[[ SUPPLIED INFORMATION open ]]

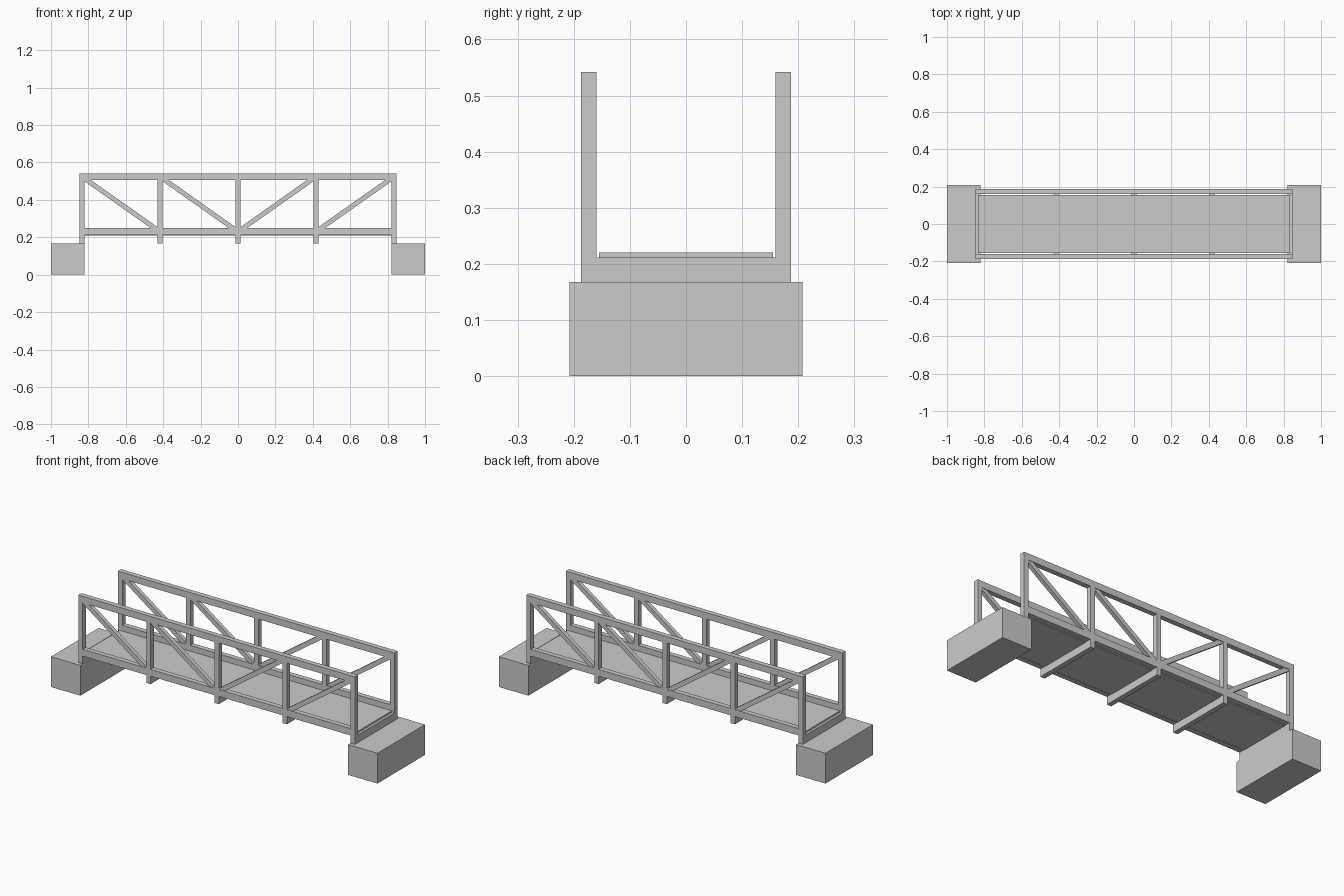
import bpy, math

if "Cube" in bpy.data.objects:
    bpy.data.objects.remove(bpy.data.objects["Cube"])

HALF = 0.834          # x of the end posts
PANEL = HALF / 2      # spacing between posts
POST = 0.027          # post width
TRUSS_Y = 0.1735      # centre line of each truss
TRUSS_W = 0.028       # truss thickness in y
LOW = (0.211, 0.249)  # bottom chord z range
TOP = (0.506, 0.542)  # top chord z range
BEAM_BOTTOM = 0.168


def box(name, x, y, z):
    """Box from (min, max) ranges on each axis."""
    centre = [(a + b) / 2 for a, b in (x, y, z)]
    bpy.ops.mesh.primitive_cube_add(size=1, location=centre)
    ob = bpy.context.object
    ob.name = name
    ob.scale = [b - a for a, b in (x, y, z)]
    bpy.ops.object.transform_apply(location=False, rotation=False, scale=True)
    return ob


def around(c, width):
    return (c - width / 2, c + width / 2)


def strut(name, x0, z0, x1, z1, y):
    """Diagonal bar in the xz plane between two truss nodes."""
    length = math.hypot(x1 - x0, z1 - z0)
    ob = box(name, around(0, length), around(0, 0.022), around(0, 0.025))
    ob.location = ((x0 + x1) / 2, y, (z0 + z1) / 2)
    ob.rotation_euler = (0, -math.atan2(z1 - z0, x1 - x0), 0)


# Abutments
for side, s in (("left", -1), ("right", 1)):
    box(side + "_abutment", around(s * 0.91, 0.18), (-0.208, 0.208), (0, BEAM_BOTTOM))

# Floor beams under the deck
for i in range(5):
    box("floor_beam", around(-HALF + i * PANEL, POST), (-0.1875, 0.1875),
        (BEAM_BOTTOM, LOW[0]))

# Deck
box("deck", (-HALF, HALF), (-0.155, 0.155), (0.209, 0.22))

# Side trusses
z_low, z_top = sum(LOW) / 2, sum(TOP) / 2
inner, outer = HALF - POST / 2, HALF + POST / 2
for side, s in (("front", -1), ("back", 1)):
    y = s * TRUSS_Y
    ys = around(y, TRUSS_W)
    box(side + "_top_chord", (-outer, outer), ys, TOP)
    box(side + "_bottom_chord", (-inner, inner), ys, LOW)
    for i in range(5):
        bottom = LOW[0] if i in (0, 4) else LOW[1]
        box(side + "_post", around(-HALF + i * PANEL, POST), ys, (bottom, TOP[0]))
    # Diagonals slope down towards midspan
    for d in (-1, 1):
        for k in (1, 2):
            strut(side + "_diagonal", d * k * PANEL, z_top,
                  d * (k - 1) * PANEL, z_low, y)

[[ SUPPLIED INFORMATION closed ]]

_EXERCISE INSTRUCTIONS:_
Please reproduce the entries above exactly, from their first line to the line holding "ob.name = name" inclusive, and nothing else; the pictures stay out.

_TASK RESULT:_
import bpy, math

if "Cube" in bpy.data.objects:
    bpy.data.objects.remove(bpy.data.objects["Cube"])

HALF = 0.834          # x of the end posts
PANEL = HALF / 2      # spacing between posts
POST = 0.027          # post width
TRUSS_Y = 0.1735      # centre line of each truss
TRUSS_W = 0.028       # truss thickness in y
LOW = (0.211, 0.249)  # bottom chord z range
TOP = (0.506, 0.542)  # top chord z range
BEAM_BOTTOM = 0.168


def box(name, x, y, z):
    """Box from (min, max) ranges on each axis."""
    centre = [(a + b) / 2 for a, b in (x, y, z)]
    bpy.ops.mesh.primitive_cube_add(size=1, location=centre)
    ob = bpy.context.object
    ob.name = name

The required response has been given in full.